On the whole, much like Nokia E75, the Nokia E75 is a dream texting device and certainly ranks among the best messengers we have ever seen. Nothing beats the large keys and screen of the Nokia E90 for example, but the E75 has some other tricks up its sleeve. And besides, the E90 pays the price for all that real estate with its huge size and weight.
Full-featured music ability is not supposed to make or break a business device but the music player of the Nokia E75 is still pretty decent. That's hardly surprising considering how mature the Symbian S60 music player is, and it didn't cost Nokia anything to just put it in the E75.
The lack of dedicated music keys is easily overcome by the smooth D-pad control. There is a huge number of audio formats supported including MP3, AAC, eAAC+ and WMA. M3U playlists are also managed seamlessly and transferred files are added to the music library trouble-free by choosing the refresh option.
Filtering tracks by artist, album, genre and composer is automatic and searching tracks by gradual typing is also available. Tracks are uploaded to Nokia E75 via Bluetooth, USB or by simple download. You can also use a card reader for that purpose and transfer them directly to your memory card. Upon completing a USB transfer, the phone automatically prompts scanning for new music tracks and, if allowed to do so, adds the new ones to the music library.
The player comes with five equalizer presets, bass booster and stereo widening effect. You can also create new equalizer presets if the preloaded ones won't do.
Finally, being one of Nokia's best equipped phones, the Nokia E75 naturally also includes support for the A2DP Bluetooth profile, which allows listening to music on a Bluetooth stereo headset.
The Nokia E75 features Real player for playing your video clips. The video player works in portrait or fullscreen landscape mode. The softkey functions are hidden in full screen so they don't get in the way, and they only pop up when a key is pressed.

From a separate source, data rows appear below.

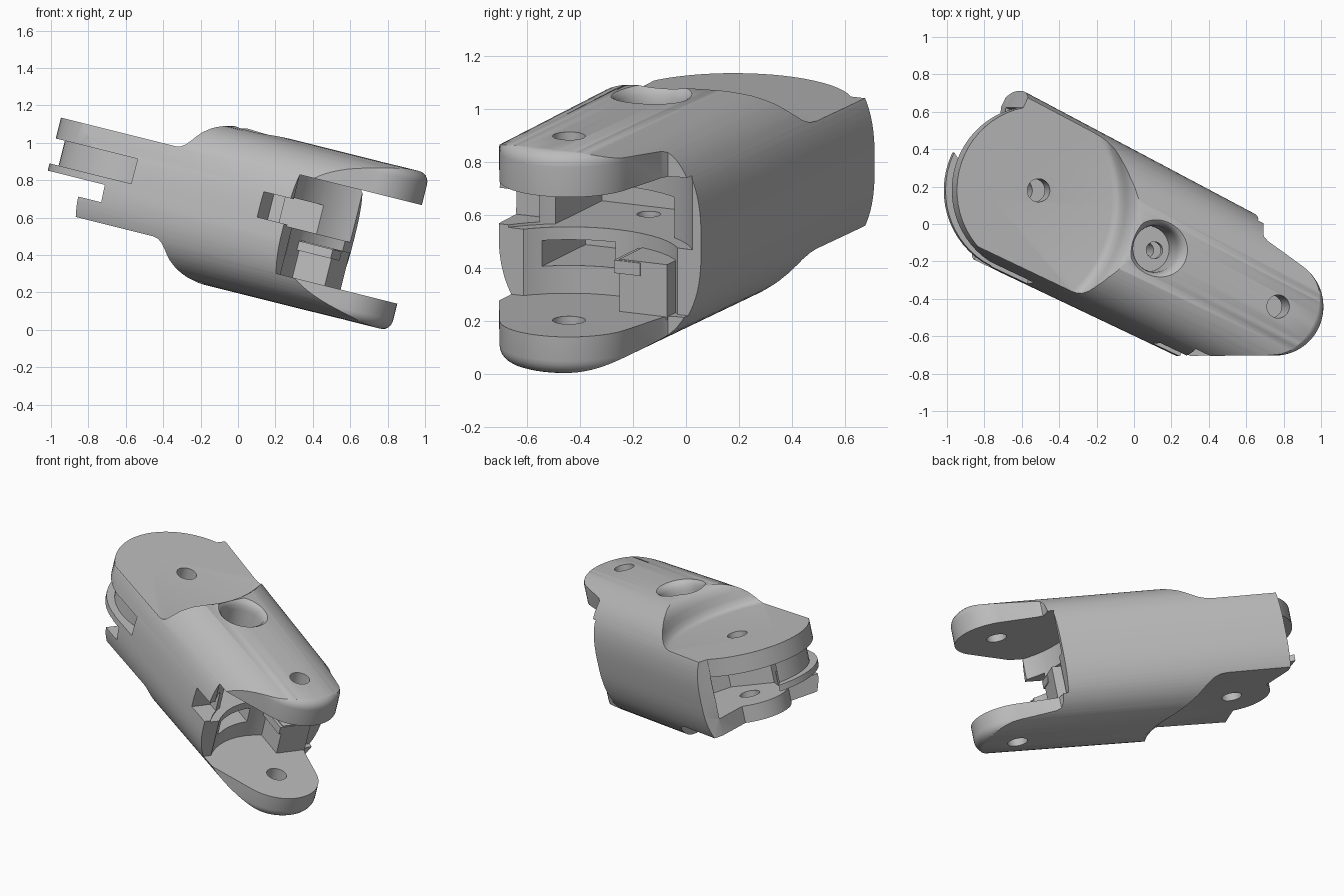
import bpy, bmesh
from math import sin, cos, pi, radians
from mathutils import Matrix

if "Cube" in bpy.data.objects:
    bpy.data.objects.remove(bpy.data.objects["Cube"])

MID = 0.624              # height of the mid plane along the pin axis
HINGE = 1.417            # distance between the two pin axes

grey = bpy.data.materials.new("matte grey")
grey.use_nodes = True
grey.diffuse_color = (0.5, 0.5, 0.5, 1)
grey.node_tree.nodes["Principled BSDF"].inputs["Base Color"].default_value = (0.5, 0.5, 0.5, 1)


def finish(name, bm):
    bmesh.ops.recalc_face_normals(bm, faces=bm.faces)
    mesh = bpy.data.meshes.new(name)
    bm.to_mesh(mesh)
    bm.free()
    mesh.materials.append(grey)
    ob = bpy.data.objects.new(name, mesh)
    bpy.context.collection.objects.link(ob)
    return ob


def prism(name, pts, low, high, rounding=0):
    """Extrude a plan outline, optionally rounding its top and bottom rims."""
    bm = bmesh.new()
    face = bm.faces.new([bm.verts.new((x, y, low)) for x, y in pts])
    top = bmesh.ops.extrude_face_region(bm, geom=[face])["geom"]
    for v in top:
        if isinstance(v, bmesh.types.BMVert):
            v.co.z = high
    bmesh.ops.recalc_face_normals(bm, faces=bm.faces)
    if rounding:
        rim = [e for e in bm.edges if abs(e.verts[0].co.z - e.verts[1].co.z) < 1e-5]
        bmesh.ops.bevel(bm, geom=rim, offset=rounding, segments=6, profile=0.5, affect='EDGES')
    return finish(name, bm)


def arc(r, start, end, cx=0.0, n=24):
    angles = [radians(start + (end - start) * i / n) for i in range(n + 1)]
    return [(cx + r * cos(a), r * sin(a)) for a in angles]


def box(name, u0, u1, v0, v1, low, high):
    return prism(name, [(u0, v0), (u1, v0), (u1, v1), (u0, v1)], low, high)


def cylinder(name, r, cx, low, high):
    return prism(name, arc(r, 0, 352.5, cx, 47), low, high)


def revolve(name, profile, cx, cy, flip=False, n=96):
    """Turn a (radius, height) profile about a vertical axis; ends lie on the axis."""
    bm = bmesh.new()
    pts = [(r, 2 * MID - h if flip else h) for r, h in profile]
    first, last = [bm.verts.new((cx, cy, pts[i][1])) for i in (0, -1)]
    rings = [[bm.verts.new((cx + r * cos(2 * pi * i / n), cy + r * sin(2 * pi * i / n), h))
              for i in range(n)] for r, h in pts[1:-1]]
    for i in range(n):
        j = (i + 1) % n
        bm.faces.new((first, rings[0][i], rings[0][j]))
        bm.faces.new((last, rings[-1][j], rings[-1][i]))
        for a, b in zip(rings, rings[1:]):
            bm.faces.new((a[i], b[i], b[j], a[j]))
    return finish(name, bm)


def combine(target, other, operation='DIFFERENCE'):
    mod = target.modifiers.new("shape", 'BOOLEAN')
    mod.operation, mod.solver, mod.object = operation, 'EXACT', other
    graph = bpy.context.evaluated_depsgraph_get()
    mesh = bpy.data.meshes.new_from_object(target.evaluated_get(graph))
    target.modifiers.clear()
    target.data = mesh
    bpy.data.objects.remove(other)


# Main body: rounded cross-section swept along the whole length
def power(c, e=2 / 2.7):
    return abs(c) ** e * (1 if c >= 0 else -1)


bm = bmesh.new()
ring = [2 * pi * i / 96 for i in range(96)]
ends = [[bm.verts.new((u, half * power(cos(a)), MID + 0.434 * power(sin(a)))) for a in ring]
        for u, half in ((-0.47, 0.464), (1.75, 0.415))]
for i in range(96):
    j = (i + 1) % 96
    bm.faces.new((ends[0][i], ends[0][j], ends[1][j], ends[1][i]))
for end in ends:
    bm.faces.new(end)
body = finish("knuckle_link", bm)

# Fork outline: rounded end, narrowed on one side, with softened rims
outline = [(-0.7, -0.7), (0.6, -0.7), (1.0, -0.498)] + arc(0.262, -64, 82, HINGE)
outline += [(1.23, 0.297), (1.2, 0.31), (1.19, 0.34), (1.18, 0.7), (-0.7, 0.7)]
combine(body, prism("outline_block", outline, 0.188, 1.06, 0.06), 'INTERSECT')

# Gap between the fork plates
gap = [(1.145, -0.6), (1.8, -0.6), (1.8, 0.6), (1.16, 0.6)]
combine(body, prism("fork_gap", gap, 0.342, 0.885))

# Tongue: thinned above and below with a filleted curved shoulder
shoulder = [(0, 0.872), (0.66, 0.872), (0.685, 0.878), (0.703, 0.895), (0.715, 0.93),
            (0.722, 0.975), (0.737, 1.015), (0.76, 1.04), (0.8, 1.06), (0.8, 1.3), (0, 1.3)]
for flip in (False, True):
    combine(body, revolve("shoulder_cutter", shoulder, -0.21, -0.155, flip))


# Tongue edge: each layer is trimmed to its own curve, leaving a side wall
def trim(reach, curve, low, high):
    pts = [(-0.8, -0.7), (reach, -0.7)] + curve
    pts += [(-0.27, 0.362), (-0.27, 0.7), (-0.8, 0.7)]
    combine(body, prism("tongue_cutter", pts, low, high))


trim(0, arc(0.45, -90, -233), 0, 1.3)
trim(0.265, arc(0.40, -60, -233), 0.62, 0.757)
trim(0.07, [(0.07, -0.4), (-0.13, 0)], 0.485, 0.58)
trim(-0.07, arc(0.24, -107, -220), 0.2, 0.486)
cavity = [(-0.6, 0.1), (-0.2, -0.15), (0.05, -0.2), (0.25, 0), (0.25, 0.3), (0.1, 0.36), (-0.6, 0.36)]
combine(body, prism("cavity_cutter", cavity, 0.484, 0.757))

# Socket behind the fork, with side notch, inner chamber and cord slot
combine(body, cylinder("upper_socket", 0.47, HINGE, 0.6, 0.885))
combine(body, cylinder("lower_socket", 0.42, HINGE, 0.342, 0.61))
combine(body, box("side_notch", 0.985, 1.3, -0.6, -0.3, 0.61, 0.75))
combine(body, box("inner_chamber", 0.62, 1.1, -0.25, 0.25, 0.6, 0.757))
combine(body, box("cord_slot", 0.72, 1.2, -0.27, -0.01, 0.45, 0.55))

# Stop block with an overhanging lip
combine(body, box("stop_block", 0.93, 1.21, 0.11, 0.31, 0.33, 0.545), 'UNION')
combine(body, box("stop_lip", 0.94, 1.215, 0.09, 0.2, 0.49, 0.54), 'UNION')

# Pin holes, top recess and its small screw hole
for cx in (0, HINGE):
    combine(body, cylinder("pin_hole", 0.062, cx, 0, 1.3))
recess = [(0, 0.8), (0.124, 0.8), (0.124, 0.99), (0.129, 1.02), (0.14, 1.042), (0.162, 1.058),
          (0.162, 1.2), (0, 1.2)]
combine(body, revolve("recess_cutter", recess, 0.688, -0.012))
combine(body, cylinder("screw_hole", 0.045, 0.73, 0.4, 0.95))

# Lean the finished part into place
body.data.transform(Matrix.Rotation(radians(14), 4, 'Y')
                    @ Matrix.Translation((-0.743, 0.18, 0))
                    @ Matrix.Rotation(radians(-26), 4, 'Z'))
bpy.context.view_layer.objects.active = body
body.select_set(True)
bpy.ops.object.shade_smooth_by_angle(angle=radians(32))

The relatively big screen and the MP4 video clips support add up to a passable video watching experience but you will probably resort to another player anyway. The reason for this is quite simple - the E75 lacks DivX and XviD support out of the box. Luckily, finding applications for the S60 3.2 that support those codecs is a fairly easy task.